Women farmers embrace new irrigation system to heal soil and boost vegetable output

Dilaire, Haiti, 25 May 2009

Huguette Charles,  President of “Tet Kolé Fanm Dilaire” a rural women’s association in the village of Dilaire in Haiti’s north-eastern tip,  made sure on the day the ‘foreign’ experts arrived to explain how to operate a new irrigation system she had full quorum.

All 35 members of the came to hear FAO agronomists explain how to operate the drip system that was to be installed on a carefully prepared quarter of an acre of land. “We will be able to grow vegetables, not only enough to feed our families but even to sell at the local market and get a steady income”, Charles told the assembled group.

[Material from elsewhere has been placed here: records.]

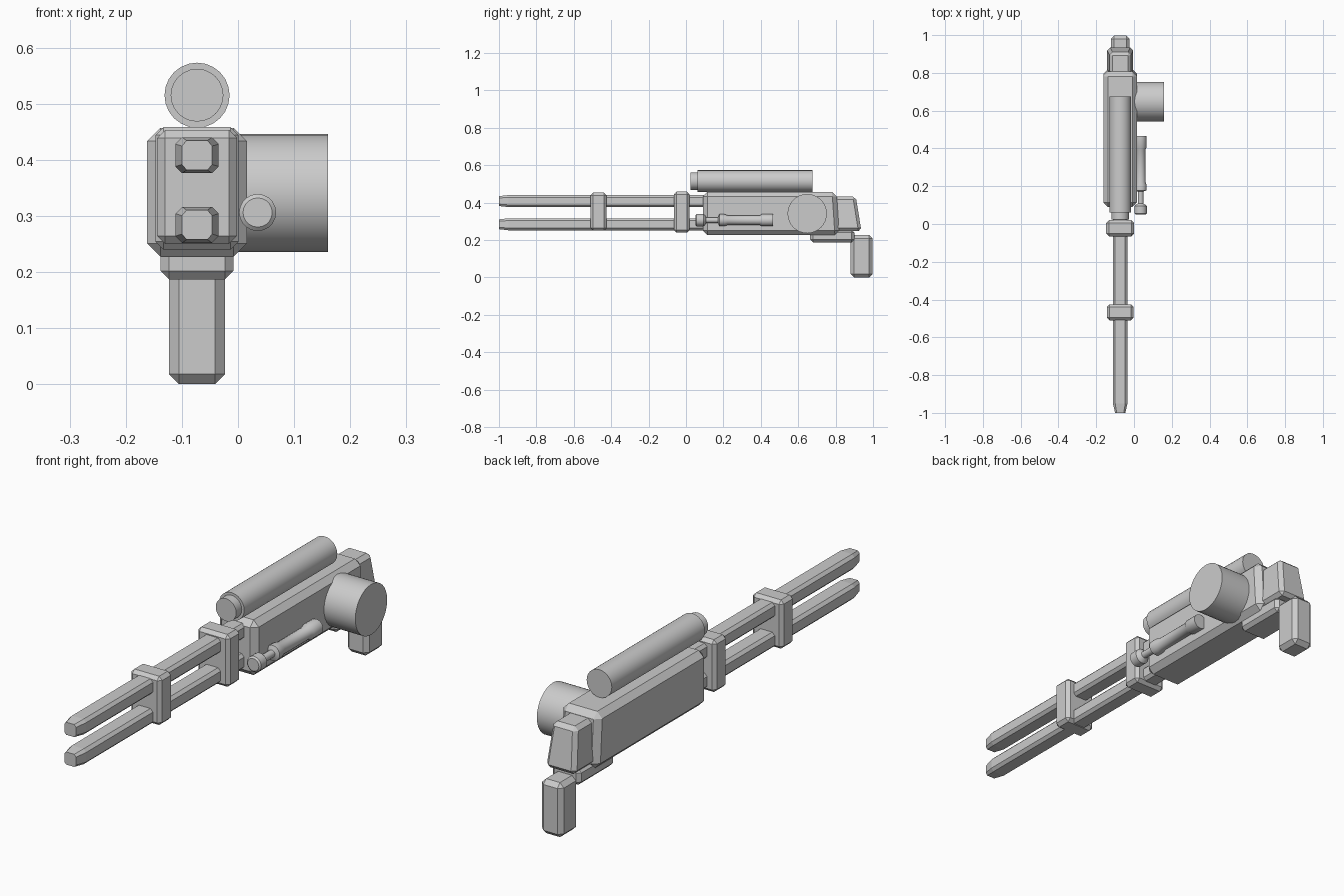
import bpy, bmesh, math
from mathutils import Matrix, Vector

if "Cube" in bpy.data.objects:
    bpy.data.objects.remove(bpy.data.objects["Cube"], do_unlink=True)

grey = bpy.data.materials.new("light_grey")
grey.use_nodes = True
colour = (0.6, 0.6, 0.6, 1)
grey.diffuse_color = colour
grey.node_tree.nodes["Principled BSDF"].inputs["Base Color"].default_value = colour

CX = -0.073  # centre line of the weapon


def finish(name, bm):
    bmesh.ops.recalc_face_normals(bm, faces=bm.faces)
    mesh = bpy.data.meshes.new(name)
    bm.to_mesh(mesh)
    bm.free()
    mesh.materials.append(grey)
    obj = bpy.data.objects.new(name, mesh)
    bpy.context.collection.objects.link(obj)
    return obj


def block(name, width, y, z, bevel, shape=None):
    """Chamfered box centred on CX; shape may move corners before bevelling."""
    bm = bmesh.new()
    bmesh.ops.create_cube(bm, size=1)
    for v in bm.verts:
        corner = v.co.copy()
        v.co = Vector((CX + corner.x * width,
                       y[0] if corner.y < 0 else y[1],
                       z[0] if corner.z < 0 else z[1]))
        if shape:
            shape(v, corner)
    bmesh.ops.bevel(bm, geom=bm.edges[:], offset=bevel, segments=1,
                    affect='EDGES', clamp_overlap=True)
    return finish(name, bm)


def lathe(name, profile, centre, axis, sides=32):
    """Revolve (distance, radius) pairs about the x or y axis."""
    bm = bmesh.new()
    rings = []
    for d, r in profile:
        ring = []
        for i in range(sides):
            a = 2 * math.pi * i / sides
            u, w = r * math.cos(a), r * math.sin(a)
            p = (u, d, w) if axis == 'Y' else (d, u, w)
            ring.append(bm.verts.new(Vector(p) + Vector(centre)))
        rings.append(ring)
    for a, b in zip(rings, rings[1:]):
        for i in range(sides):
            j = (i + 1) % sides
            bm.faces.new((a[i], a[j], b[j], b[i]))
    bm.faces.new(rings[0])
    bm.faces.new(rings[-1])
    obj = finish(name, bm)
    bpy.ops.object.select_all(action='DESELECT')
    obj.select_set(True)
    bpy.context.view_layer.objects.active = obj
    bpy.ops.object.shade_smooth_by_angle(angle=math.radians(35))
    return obj


# Main body, with a slightly sloped rear
def body_shape(v, c):
    if c.y > 0 and c.z > 0:
        v.co.y -= 0.015


block("body", 0.178, (0.09, 0.82), (0.227, 0.457), 0.024, body_shape)

# Twin barrels, narrowed at the muzzles
for name, z0 in (("upper_barrel", 0.376), ("lower_barrel", 0.252)):
    bm = bmesh.new()
    bmesh.ops.create_cube(bm, size=1, matrix=Matrix.Translation((CX, -0.41, z0 + 0.032))
                          @ Matrix.Diagonal((0.077, 1.08, 0.064, 1)))
    long_edges = [e for e in bm.edges
                  if abs(e.verts[0].co.y - e.verts[1].co.y) > 0.5]
    bmesh.ops.bevel(bm, geom=long_edges, offset=0.012, segments=1, affect='EDGES')
    muzzle = min(bm.faces, key=lambda f: f.calc_center_median().y)
    tip = bmesh.ops.extrude_discrete_faces(bm, faces=[muzzle])["faces"][0]
    middle = tip.calc_center_median()
    for v in tip.verts:
        v.co.x = middle.x + (v.co.x - middle.x) * 0.7
        v.co.z = middle.z + (v.co.z - middle.z) * 0.82
        v.co.y -= 0.05
    finish(name, bm)

# Clamps around the barrels
block("front_clamp", 0.142, (-0.51, -0.425), (0.25, 0.453), 0.014)
block("rear_clamp", 0.148, (-0.065, 0.02), (0.24, 0.458), 0.014)

# Sight tube on top
lathe("scope", [(0.025, 0.047), (0.062, 0.047), (0.062, 0.058), (0.675, 0.058)],
      (CX, 0, 0.515), 'Y', 24)

# Drum magazine on the left side
lathe("drum_magazine", [(-0.04, 0.105), (0.16, 0.105)], (0, 0.648, 0.341), 'X')

# Side handle: knob, rod and sleeve
lathe("side_handle",
      [(0.05, 0.026), (0.056, 0.033), (0.094, 0.033), (0.102, 0.026), (0.108, 0.015),
       (0.172, 0.015), (0.178, 0.032), (0.205, 0.032), (0.222, 0.026),
       (0.395, 0.026), (0.405, 0.032), (0.465, 0.032)],
      (0.035, 0, 0.306), 'Y', 20)


# Rear block, narrowing towards the top
def rear_shape(v, c):
    if c.z > 0:
        v.co.x = CX + c.x * 0.112
        if c.y > 0:
            v.co.y -= 0.03


block("rear_block", 0.14, (0.78, 0.938), (0.247, 0.432), 0.016, rear_shape)

# Connector under the body and the pistol grip
block("grip_connector", 0.13, (0.664, 0.9), (0.187, 0.255), 0.015)
block("grip", 0.1, (0.88, 0.997), (0, 0.227), 0.018)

FAO has introduced a pilot drip irrigation system in this remote spot just a few miles from the border with the Dominican Republic, under an EU-funded project that aims to boost agricultural production whilst at the same time making better use of natural resources.

Drip irrigation uses less water and does not wash away the top layer of fertile earth. The tubing and other equipment to lay out the irrigation network was a donation in kind from the Dominican Republic where the environmentally-friendly irrigation technology is already being used.

Prior to the training session, FAO agronomists had dug a well and installed a pump for the women’s group. They also advised the woman to fence their plot to avoid theft and carefully prepare horizontal beds on the slope of the hill for the hoses of the drip system to rest upon. The FAO agronomists told the women to expect much larger yields, as long as the system was operated on time, at the same time every day.
FAO’s prime concern in north-east Haiti is to avoid erosion in an area that still has good soil for farming.

Volny Paultre, a senior FAO agronomist, explained to the women farmers of Dilaire that drip irrigation does not wash away the top layer of fertile earth and helps to economize water. “It gives farmers independence from the rainy season,” he said.

According to Paultre, the drip system will allow three harvests a year and thus thee times more output of produce than the traditional way of farming. He invited the woman of Dilaire,to prove he’s right and make their plot a showcase and a model for the whole region. “The women of Dilaire have proven they can be trusted”, said Huguette, “we have been successful with other FAO projects before.”

Paultre said his main goal is to enhance food output by introducing simple but efficient new farming methods and, in the meantime, save water and combat erosion..

Just across the border from Dilaire, in the Dominican Republic, over 40 farmers associations have already embraced drip irrigation farming and now sell their vegetables all over the region, even in Fort Liberté.

“I’m hoping that in a few years from now this region has an output of vegetables, similar to that of the neighbors” said Paultre.

If the women of Dilaire have anything to do with it, people living in the Dominican town of Dajabon on the other side of the border will be buying vegetables grown in Haiti.